Playing the Role of Gatekeeper
Anti-immigrant sentiment bubbling up in Arizona and other states is recent, but the U.S. has a long history of white people saying who can and who can’t be an American.
Four hundred years ago, when the first British settlers landed on the eastern shore of what has become the United States, other tribes of people had been living on the continent for 13,000-15,000 years. Although new fossil evidence is constantly being unearthed, anthropologists currently believe these multi-millennium inhabitants originated in Asia. Comparing features of today’s Native Americans with Asians indeed yields some physical similarities, so we can probably say that the “original” Americans were Asian and not European.
Once the word got out that North America was full of land and natural resources, the floodgates of northern Europe opened and millions of immigrants streamed across the ocean, looking for new lives and new opportunities. Of course, these opportunities came at a cost to the native inhabitants. There were wars over resources, then treaties. Then broken treaties and more wars. Native American resistance was eventually broken and they were pushed onto reservations, areas often far removed from their homelands, areas often poor in natural resources. By new laws. White men’s laws.
As the their new economy developed, European settlers required larger worker pools to harness the vast land, and they began kidnapping and importing African slaves to provide forced labor. To limit any civic participation of slave immigrants, state governments made laws which forbade Africans from owning property, intermarrying, voting, or going to school. After the U.S. Civil War freed the African slaves, necessary railway expansion pushed westward, aided by thousands of immigrant Chinese who were poorly paid and often hurt or killed in dangerous work settings. As the transcontinental railroad was completed, the thousands of Chinese were less useful and became seen as racial impurities, and the national Congress passed laws against Chinese immigration and other rights.
U.S. government history has many other ignoble moments: laws passed against Mormons and Catholics, laws limiting immigration from southern Europe, work practices forbidding Irish from applying for jobs, laws imprisoning citizens of Japanese descent and confiscating their property. Whenever there is prejudice in difficult times, the dominant culture will look for someone to blame, for someone to pick on.

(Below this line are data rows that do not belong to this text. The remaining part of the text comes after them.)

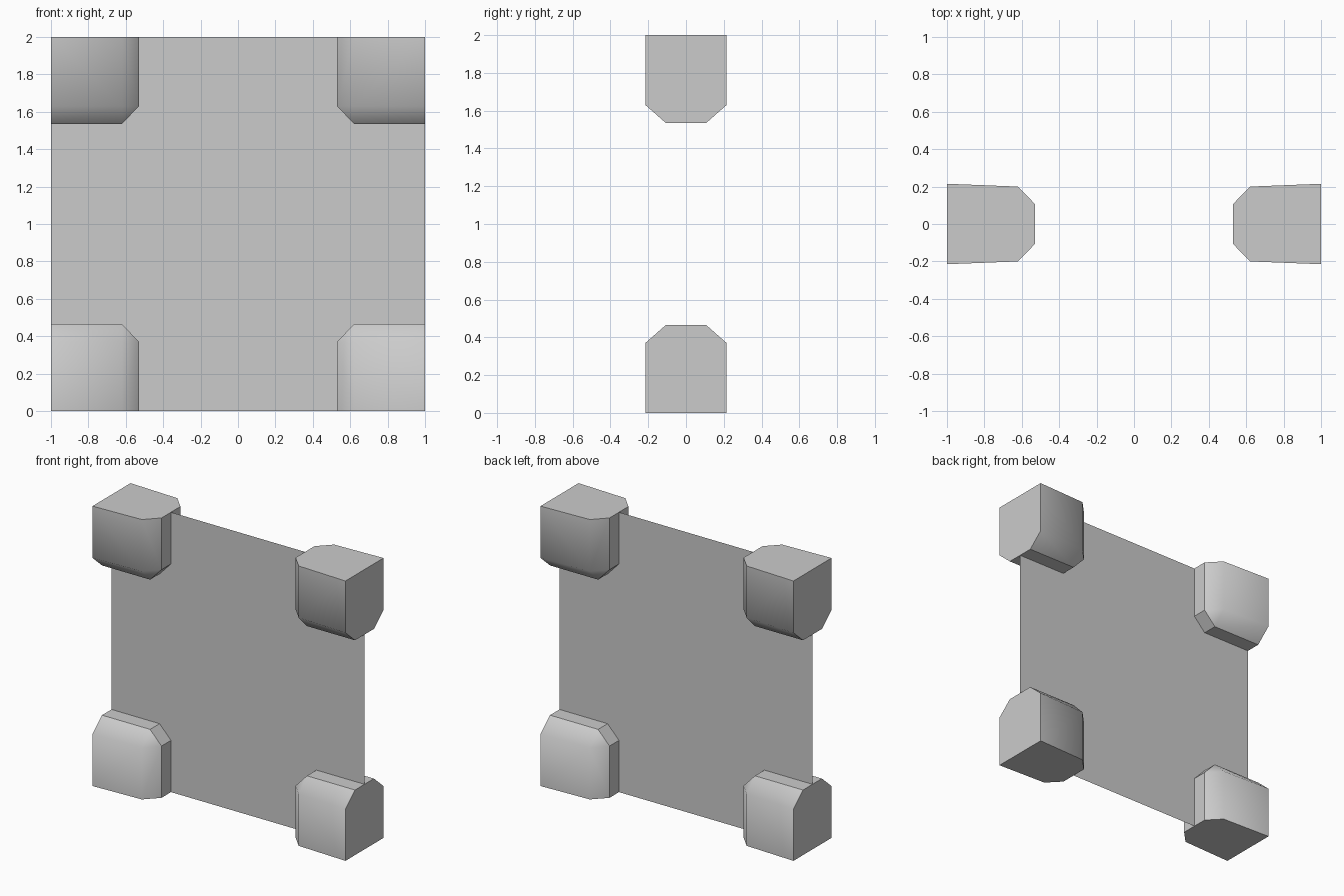
import bpy, bmesh

if "Cube" in bpy.data.objects:
    bpy.data.objects.remove(bpy.data.objects["Cube"])


def add_object(name, bm, location=(0, 0, 0)):
    mesh = bpy.data.meshes.new(name)
    bm.to_mesh(mesh)
    bm.free()
    obj = bpy.data.objects.new(name, mesh)
    obj.location = location
    bpy.context.collection.objects.link(obj)
    return obj


# Thin square sheet standing upright
bm = bmesh.new()
bm.faces.new([bm.verts.new((x, 0, z)) for x, z in ((-1, 0), (1, 0), (1, 2), (-1, 2))])
add_object("panel", bm)

# Corner block: x, z outlines lofted along y, wide in the middle, narrow at the faces
wide = [(1, 0), (0.53, 0), (0.53, 0.37), (0.62, 0.465), (1, 0.465)]
narrow = [(1, 0), (0.62, 0), (0.62, 0.37), (0.62, 0.37), (1, 0.37)]


def ring(bm, outline, side, is_face):
    def depth(x):
        return 0.2 + 0.015 * (x - 0.62) / 0.38 if is_face else 0.107
    # z is relative to the panel centre so the mirror works about it
    return [bm.verts.new((x, side * depth(x), z - 1)) for x, z in outline]


bm = bmesh.new()
rings = [ring(bm, narrow, -1, True), ring(bm, wide, -1, False),
         ring(bm, wide, 1, False), ring(bm, narrow, 1, True)]
for a, b in zip(rings, rings[1:]):
    for i in range(5):
        j = (i + 1) % 5
        bm.faces.new((a[i], a[j], b[j], b[i]))
bm.faces.new(rings[0])
bm.faces.new(rings[-1])
bmesh.ops.remove_doubles(bm, verts=bm.verts, dist=0.0005)
bmesh.ops.recalc_face_normals(bm, faces=bm.faces)
bm.normal_update()

# Front, back and bevels shade smoothly together; the edge strips and end caps stay flat
for f in bm.faces:
    f.smooth = abs(f.normal.y) > 0.1

# Mirror to all four corners
blocks = add_object("corner_blocks", bm, (0, 0, 1))
mirror = blocks.modifiers.new("four_corners", 'MIRROR')
mirror.use_axis = (True, False, True)
mirror.use_mirror_merge = False
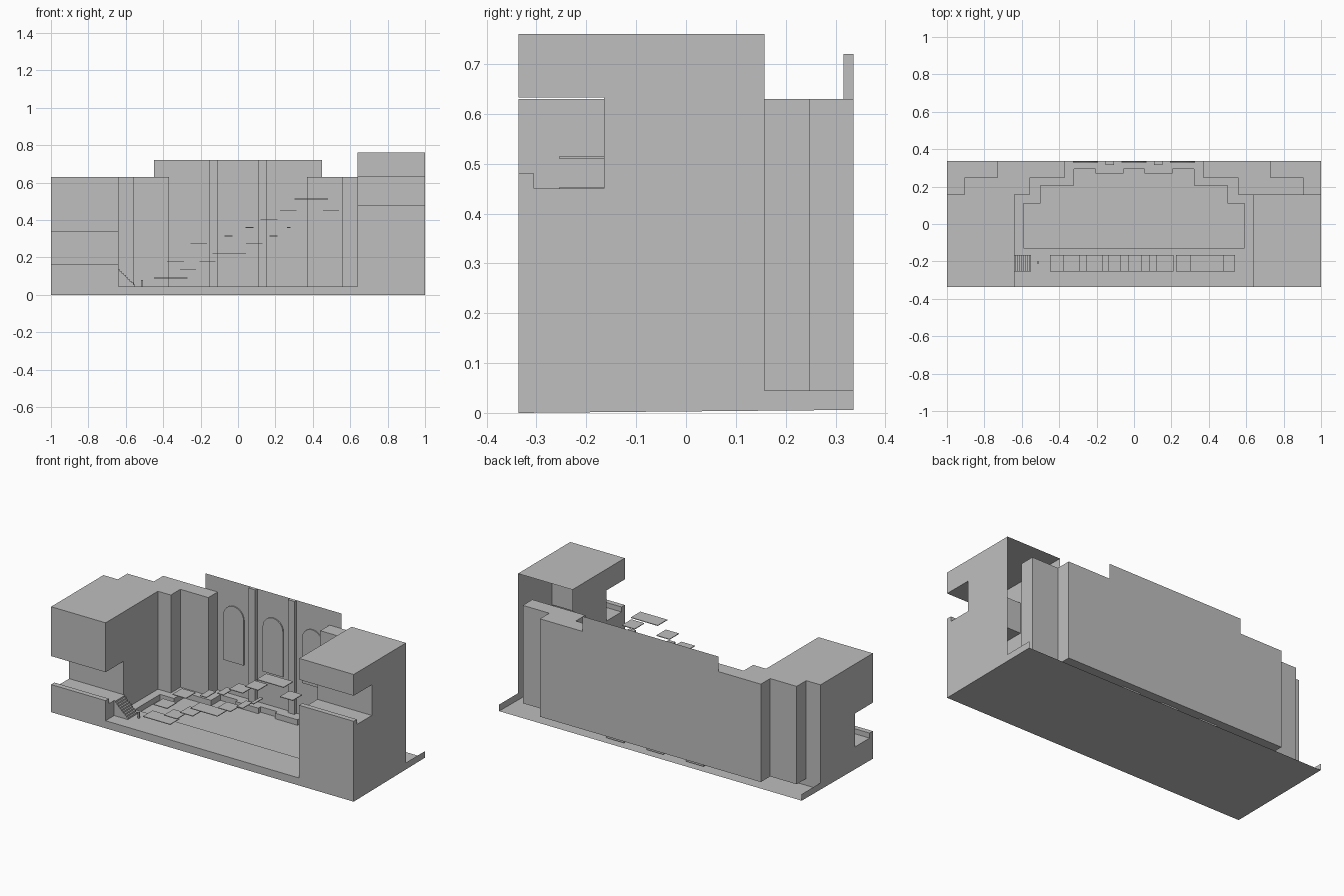
import bpy, bmesh, math
from mathutils import Vector

cube = bpy.data.objects.get("Cube")
if cube:
    bpy.data.objects.remove(cube, do_unlink=True)

mat = bpy.data.materials.new("plain_grey")
mat.use_nodes = True
GREY = (0.52, 0.52, 0.52, 1)
mat.diffuse_color = GREY
mat.node_tree.nodes["Principled BSDF"].inputs["Base Color"].default_value = GREY

HALF, DEPTH, FLOOR, STAGE = 1.0, 0.336, 0.045, 0.64
WALL_TOP = 0.63
BACK_RISE = 0.006          # underside lifts slightly to the rear


def finish(name, bm, recalc=True):
    if recalc:
        bmesh.ops.recalc_face_normals(bm, faces=bm.faces)
    mesh = bpy.data.meshes.new(name)
    bm.to_mesh(mesh)
    bm.free()
    mesh.materials.append(mat)
    ob = bpy.data.objects.new(name, mesh)
    bpy.context.collection.objects.link(ob)
    return ob


def prism(name, points, axis, lo, hi, drop=None):
    """Extrude a 2D profile along an axis; drop(face) removes open sides."""
    def place(p, t):
        return {"x": (t, p[0], p[1]), "y": (p[0], t, p[1]), "z": (p[0], p[1], t)}[axis]
    bm = bmesh.new()
    a = [bm.verts.new(place(p, lo)) for p in points]
    b = [bm.verts.new(place(p, hi)) for p in points]
    bm.faces.new(a)
    bm.faces.new(b)
    for i in range(len(a)):
        j = (i + 1) % len(a)
        bm.faces.new((a[i], a[j], b[j], b[i]))
    bmesh.ops.recalc_face_normals(bm, faces=bm.faces)
    if drop:
        gone = [f for f in bm.faces if drop(f)]
        bmesh.ops.delete(bm, geom=gone, context="FACES")
    return finish(name, bm, False)


def box(name, x, y, z):
    return prism(name, [(x[0], y[0]), (x[1], y[0]), (x[1], y[1]), (x[0], y[1])], "z", *z)


def sheet(name, corners):
    bm = bmesh.new()
    bm.faces.new([bm.verts.new(c) for c in corners])
    return finish(name, bm, False)


def mirrored(half):
    """Complete a left-to-centre outline with its reflection."""
    return half + [(-x, y) for x, y in reversed(half)]


def under(y):
    return BACK_RISE * (y + DEPTH) / (2 * DEPTH)


# Side blocks with a balcony notch and front parapet
BLOCK_BACK, NOTCH_BACK, LIP_BACK = 0.158, -0.165, -0.305


def block(name, x0, x1, top, ceiling, lip, deck, open_back):
    profile = [(-DEPTH, 0), (BLOCK_BACK, under(BLOCK_BACK)), (BLOCK_BACK, top), (-DEPTH, top),
               (-DEPTH, ceiling), (NOTCH_BACK, ceiling), (NOTCH_BACK, deck),
               (LIP_BACK, deck), (LIP_BACK, lip), (-DEPTH, lip)]

    def drop(f):
        bottom = f.normal.z < -0.9 and f.calc_center_median().z < 0.01
        return bottom or (open_back and f.normal.y > 0.9
                          and f.calc_center_median().y > BLOCK_BACK - 0.01)
    prism(name, profile, "x", x0, x1, drop)


block("right_block", -HALF, -STAGE, WALL_TOP, 0.335, 0.165, 0.135, False)
block("left_block", STAGE, HALF, 0.76, 0.633, 0.48, 0.45, True)

# Stepped rear corner walls
corner = [(-STAGE, BLOCK_BACK), (-0.555, BLOCK_BACK), (-0.555, 0.248), (-0.37, 0.248),
          (-0.37, DEPTH), (-0.73, DEPTH), (-0.73, 0.248), (-0.905, 0.248), (-0.905, BLOCK_BACK)]
prism("right_corner_wall", corner, "z", FLOOR, WALL_TOP)
prism("left_corner_wall", [(-x, y) for x, y in corner], "z", FLOOR, WALL_TOP)

# Rear wall, pilasters and arched panels
sheet("rear_wall", [(-0.45, DEPTH, FLOOR), (0.45, DEPTH, FLOOR),
                    (0.45, DEPTH, 0.72), (-0.45, DEPTH, 0.72)])
for side, name in ((-1, "right_pilaster"), (1, "left_pilaster")):
    box(name, (side * 0.13 - 0.022, side * 0.13 + 0.022), (0.316, DEPTH), (FLOOR, 0.72))
R = 0.067
for cx, name in ((-0.26, "right_arch"), (0, "middle_arch"), (0.26, "left_arch")):
    arc = [(cx + R * math.cos(math.pi * i / 12), 0.508 + R * math.sin(math.pi * i / 12))
           for i in range(13)]
    prism(name, [(cx - R, 0.24), (cx + R, 0.24)] + arc, "y", 0.328, DEPTH - 0.001)

# Floor with a stepped sunken pit
outer = mirrored([(-STAGE, -DEPTH), (-STAGE, BLOCK_BACK), (-0.555, BLOCK_BACK),
                  (-0.555, 0.248), (-0.37, 0.248), (-0.37, DEPTH)])
pit = mirrored([(-0.592, -0.127), (-0.592, 0.11), (-0.5, 0.11), (-0.5, 0.205),
                (-0.322, 0.205), (-0.322, 0.293), (-0.205, 0.293), (-0.205, 0.27),
                (-0.055, 0.27), (-0.055, 0.293)])
bm = bmesh.new()
edges = []
for loop in (outer, pit):
    vs = [bm.verts.new((x, y, FLOOR)) for x, y in loop]
    edges += [bm.edges.new((vs[i], vs[i - 1])) for i in range(len(vs))]
bmesh.ops.triangle_fill(bm, use_beauty=True, edges=edges, normal=Vector((0, 0, 1)))
for f in bm.faces:
    if f.normal.z < 0:
        f.normal_flip()
finish("stage_floor", bm, False)

walls = prism("pit", pit, "z", 0.012, FLOOR, lambda f: f.normal.z > 0.9)
walls.data.flip_normals()

# Front apron, rear side strips and underside
sheet("front_apron", [(-STAGE, -DEPTH, 0), (STAGE, -DEPTH, 0),
                      (STAGE, -DEPTH, FLOOR), (-STAGE, -DEPTH, FLOOR)])
for x, name in ((-HALF, "right_rear_strip"), (HALF, "left_rear_strip")):
    pts = [(x, BLOCK_BACK, under(BLOCK_BACK)), (x, DEPTH, BACK_RISE),
           (x, DEPTH, FLOOR), (x, BLOCK_BACK, FLOOR)]
    sheet(name, pts if x > 0 else pts[::-1])
sheet("underside", [(-HALF, -DEPTH, 0), (-HALF, DEPTH, BACK_RISE),
                    (HALF, DEPTH, BACK_RISE), (HALF, -DEPTH, 0)])

# Stairs from the low balcony, with a small post
PATH = (-0.255, -0.165)
STEPS = 9
rise = (0.135 - FLOOR) / STEPS
profile = [(-STAGE, FLOOR)]
for i in range(STEPS):
    x, z = -STAGE + 0.01 * (i + 1), 0.135 - rise * i
    profile += [(x - 0.01, z), (x, z)]
profile.append((-0.55, FLOOR))
prism("stairs", profile, "y", *PATH)
box("post", (-0.518, -0.508), (-0.21, -0.2), (FLOOR, 0.08))

# Floating platforms: start, end, height
platforms = [(-0.45, -0.27, 0.09), (-0.31, -0.225, 0.135), (-0.38, -0.29, 0.18),
             (-0.205, -0.12, 0.18), (-0.255, -0.165, 0.274), (-0.135, 0.043, 0.223),
             (-0.073, -0.03, 0.315), (0.043, 0.13, 0.274), (0.04, 0.082, 0.36),
             (0.12, 0.21, 0.405), (0.168, 0.21, 0.315), (0.225, 0.312, 0.45),
             (0.262, 0.282, 0.36), (0.302, 0.48, 0.512), (0.455, 0.54, 0.45)]
for i, (x0, x1, z) in enumerate(platforms):
    box("platform_%d" % (i + 1), (x0, x1), PATH, (z - 0.002, z + 0.002))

The current group of immigrants to pick on comes from Mexico and Central America. From impoverished places, hundreds of thousands have slipped into the U.S. to find employment, often taking jobs in hot farm fields, in cold meat-processing plants, and in other dirty and dangerous workplaces. They provide labor for industries which want workers who will be cheap, work hard, and not complain. They bolster the U.S. economy, but they are not given the chance to become citizens.
The same racist beliefs and practices from the previous centuries still apply today. Angry voters in Arizona recently pushed for discriminatory laws against undocumented Latino workers. They have held angry rallies, calling for the eviction of the estimated 12 million immigrants who entered the United States without visas. They send armed vigilante groups (called “Minutemen” after early American militias who could be assembled in minutes to fight against the British during the War for Independence) to patrol the borders against people trying to cross the vast desert border.
The signs at anti-immigrant rallies tell undocumented workers to “Go Home.” They claim that only English should be spoken here. Ironically, many of the signs are written by white Americans with bad spelling and bad grammar. Here are two.
(should say “morons”—which means “idiots” )
(should be “our” )
My friend Jake Bowen and I recently created a cartoon which comments on this current wave of racist, anti-immigrant sentiment. We published it earlier this spring in the GVSU student newspaper, The Lanthorn. I include it here for you to see.
copyright 2011 Jake Bowen & Alan Headbloom
The irony with today’s anti-immigrants is that they are themselves descendants of uninvited immigrants who came from countries lacking in opportunity a few hundred years before. I once heard a clever person quip, “Today’s immigration problems can be traced back to the lack of a comprehensive immigration policy by the Native Americans.” I hope we can use a deeper knowledge of history plus a little bit of humor to approach today’s immigration challenges with more compassion and understanding than our sad ancestors did. Otherwise, we will just repeat more ugly stories of the past.